→ **RECORD SET**:
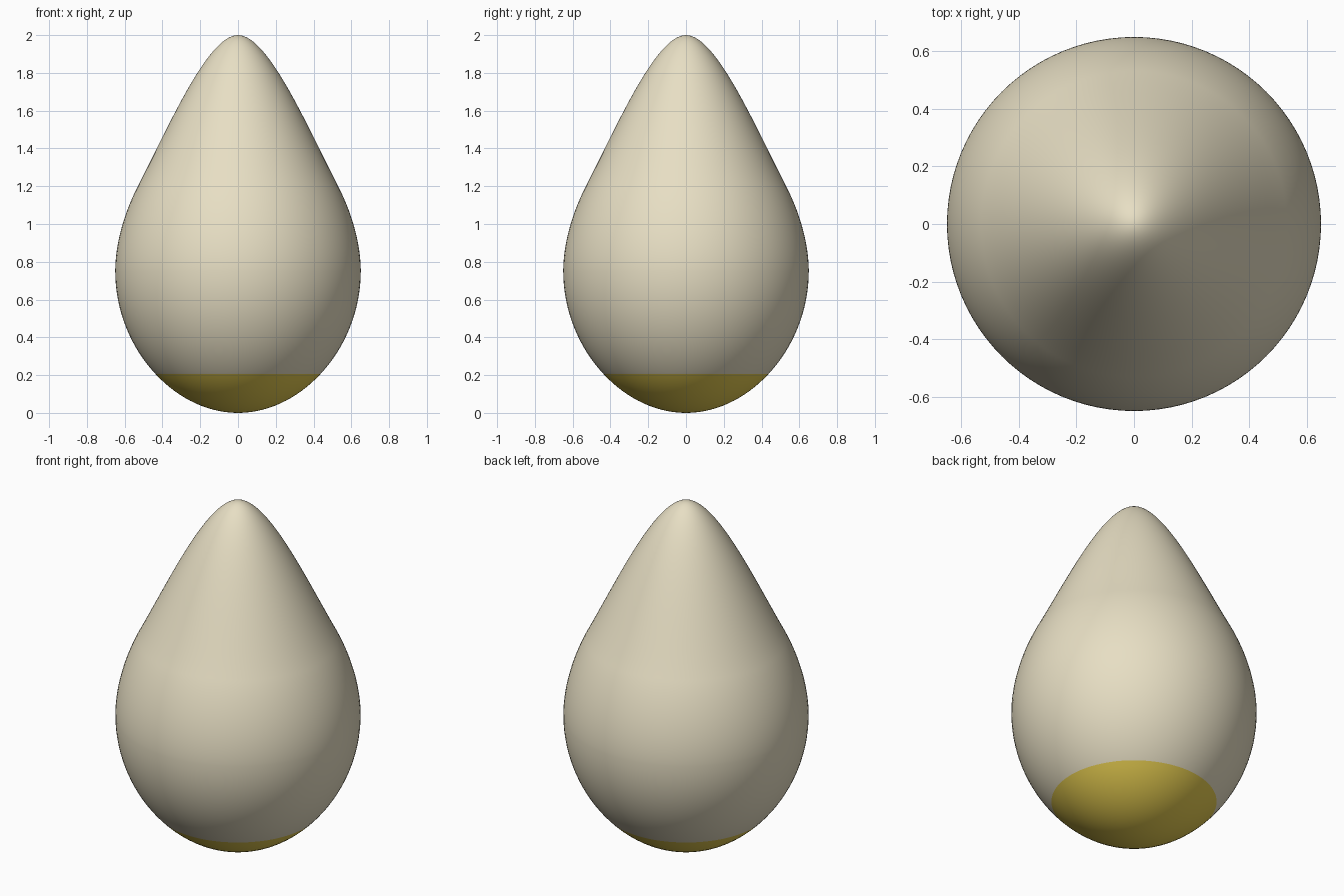
import bpy, bmesh, math
from mathutils import Vector
from mathutils.geometry import interpolate_bezier

SIDES = 96
BAND_TOP = 0.207

if "Cube" in bpy.data.objects:
    bpy.data.objects.remove(bpy.data.objects["Cube"], do_unlink=True)


def make_material(name, color):
    mat = bpy.data.materials.new(name)
    mat.use_nodes = True
    mat.diffuse_color = color
    bsdf = next(n for n in mat.node_tree.nodes if n.type == 'BSDF_PRINCIPLED')
    bsdf.inputs["Base Color"].default_value = color
    return mat


def arc(*points, steps=32):
    return interpolate_bezier(*[Vector((r, 0, z)) for r, z in points], steps)


# Teardrop profile: rounded bowl, curved shoulder, straight cone with a soft tip
bowl = arc((0, 0), (0.34, 0), (0.65, 0.345), (0.65, 0.75))
shoulder = arc((0.65, 0.75), (0.65, 0.9), (0.6, 1.065), (0.53, 1.2))
cone = arc((0.53, 1.2), (0.365, 1.52), (0.16, 2), (0, 2))
profile = bowl + shoulder[1:] + cone[1:]

# Spin the profile around the vertical axis
bm = bmesh.new()
verts = [bm.verts.new(p) for p in profile]
edges = [bm.edges.new(pair) for pair in zip(verts, verts[1:])]
bmesh.ops.spin(bm, geom=verts + edges, cent=(0, 0, 0), axis=(0, 0, 1),
               angle=math.tau, steps=SIDES, use_merge=True)
bmesh.ops.remove_doubles(bm, verts=bm.verts, dist=0.0001)

# Cut a clean line around the base for the colour change
bmesh.ops.bisect_plane(bm, geom=bm.verts[:] + bm.edges[:] + bm.faces[:],
                       plane_co=(0, 0, BAND_TOP), plane_no=(0, 0, 1))
bmesh.ops.recalc_face_normals(bm, faces=bm.faces)

# Golden base, cream body
for face in bm.faces:
    face.smooth = True
    face.material_index = int(face.calc_center_median().z < BAND_TOP)

mesh = bpy.data.meshes.new("teardrop_body")
bm.to_mesh(mesh)
bm.free()
mesh.materials.append(make_material("cream", (0.80, 0.735, 0.55, 1)))
mesh.materials.append(make_material("gold", (0.78, 0.60, 0.08, 1)))
body = bpy.data.objects.new("teardrop_body", mesh)
bpy.context.collection.objects.link(body)
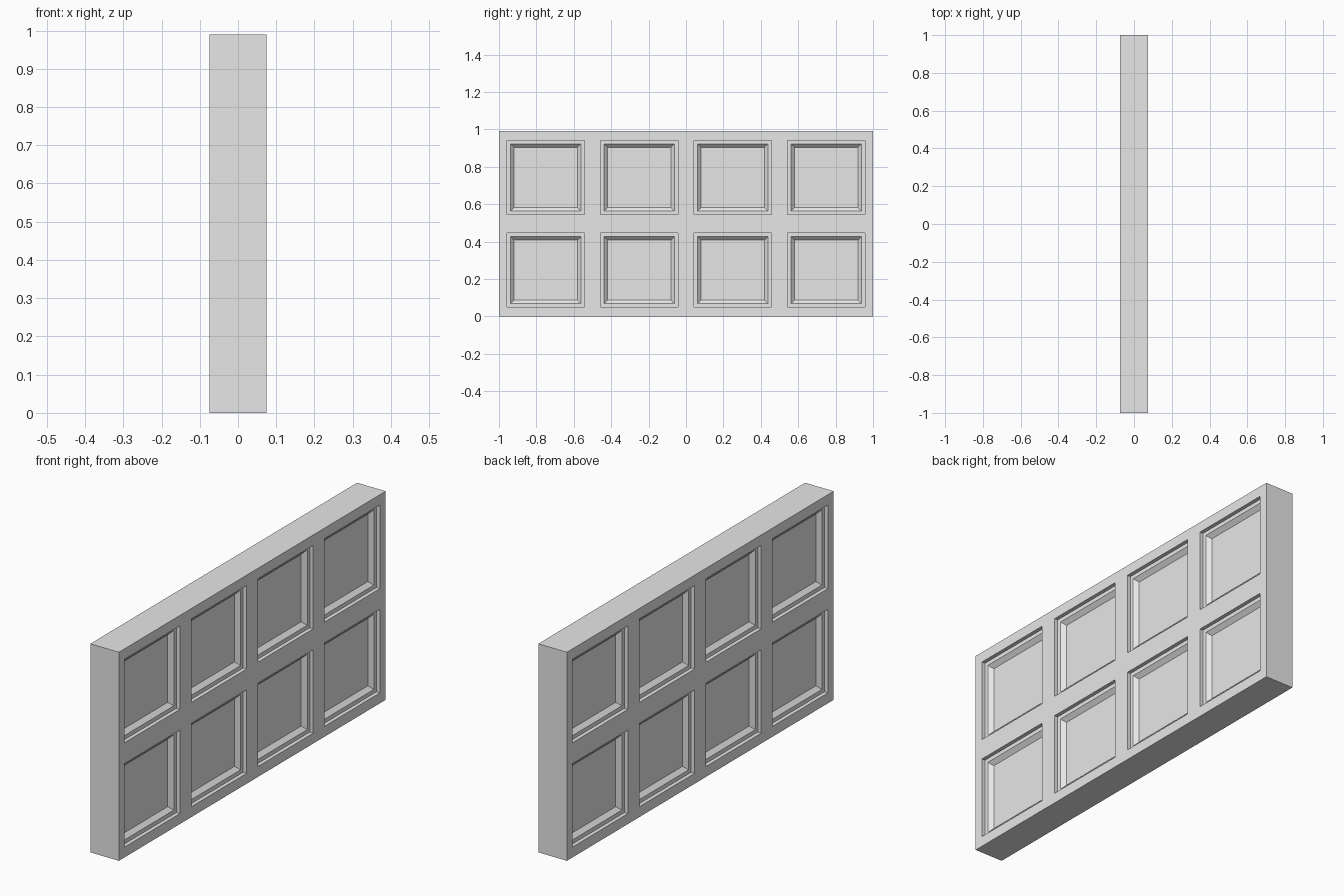
import bpy
import bmesh

cube = bpy.data.objects.get("Cube")
if cube:
    bpy.data.objects.remove(cube, do_unlink=True)

# Overall slab size and coffer layout
THICK, LENGTH, HEIGHT = 0.15, 2.0, 0.99
COLUMNS, ROWS = 4, 2
PANEL_Y, PANEL_Z = 0.207, 0.198      # half sizes of one coffer opening
STEP, LIP = 0.018, 0.019             # depth of each step, width of each moulding


def grid_lines(start, length, count, half):
    """Outer edges plus both sides of every coffer along one axis."""
    pitch = length / count
    lines = [start]
    for i in range(count):
        centre = start + pitch * (i + 0.5)
        lines += [centre - half, centre + half]
    return lines + [start + length]


ys = grid_lines(-LENGTH / 2, LENGTH, COLUMNS, PANEL_Y)
zs = grid_lines(0, HEIGHT, ROWS, PANEL_Z)

# Flat sheet divided into frame bars and coffer openings
bm = bmesh.new()
verts = [[bm.verts.new((-THICK / 2, y, z)) for z in zs] for y in ys]
for i in range(len(ys) - 1):
    for j in range(len(zs) - 1):
        bm.faces.new((verts[i][j], verts[i + 1][j],
                      verts[i + 1][j + 1], verts[i][j + 1]))

# Thicken the sheet into a closed slab
result = bmesh.ops.extrude_face_region(bm, geom=bm.faces[:], use_keep_orig=True)
moved = [g for g in result["geom"] if isinstance(g, bmesh.types.BMVert)]
bmesh.ops.translate(bm, verts=moved, vec=(THICK, 0, 0))
bmesh.ops.recalc_face_normals(bm, faces=bm.faces[:])
bm.normal_update()


def is_coffer(face):
    """Coffers lie in the odd grid intervals of both broad sides."""
    if abs(face.normal.x) < 0.9:
        return False
    c = face.calc_center_median()
    column = sum(y < c.y for y in ys) - 1
    row = sum(z < c.z for z in zs) - 1
    return column % 2 == 1 and row % 2 == 1


# Each coffer: straight wall, flat ledge, then a sloped moulding
coffers = [f for f in bm.faces if is_coffer(f)]
for width, depth in ((0, STEP), (LIP, 0), (LIP, LIP)):
    bmesh.ops.inset_individual(bm, faces=coffers, thickness=width,
                               depth=-depth, use_even_offset=True)

mesh = bpy.data.meshes.new("coffered_wall_panel")
bm.to_mesh(mesh)
bm.free()
panel = bpy.data.objects.new("coffered_wall_panel", mesh)
bpy.context.collection.objects.link(panel)

# Plain light grey finish
grey = (0.8, 0.8, 0.8, 1)
mat = bpy.data.materials.new("light_grey")
mat.use_nodes = True
mat.diffuse_color = grey
mat.node_tree.nodes["Principled BSDF"].inputs["Base Color"].default_value = grey
mesh.materials.append(mat)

→ **INSTRUCTIONS TO FOLLOW**: How many of the lines above contain "around"? Give the number by itself.

→ **TASK SOLUTION**: 2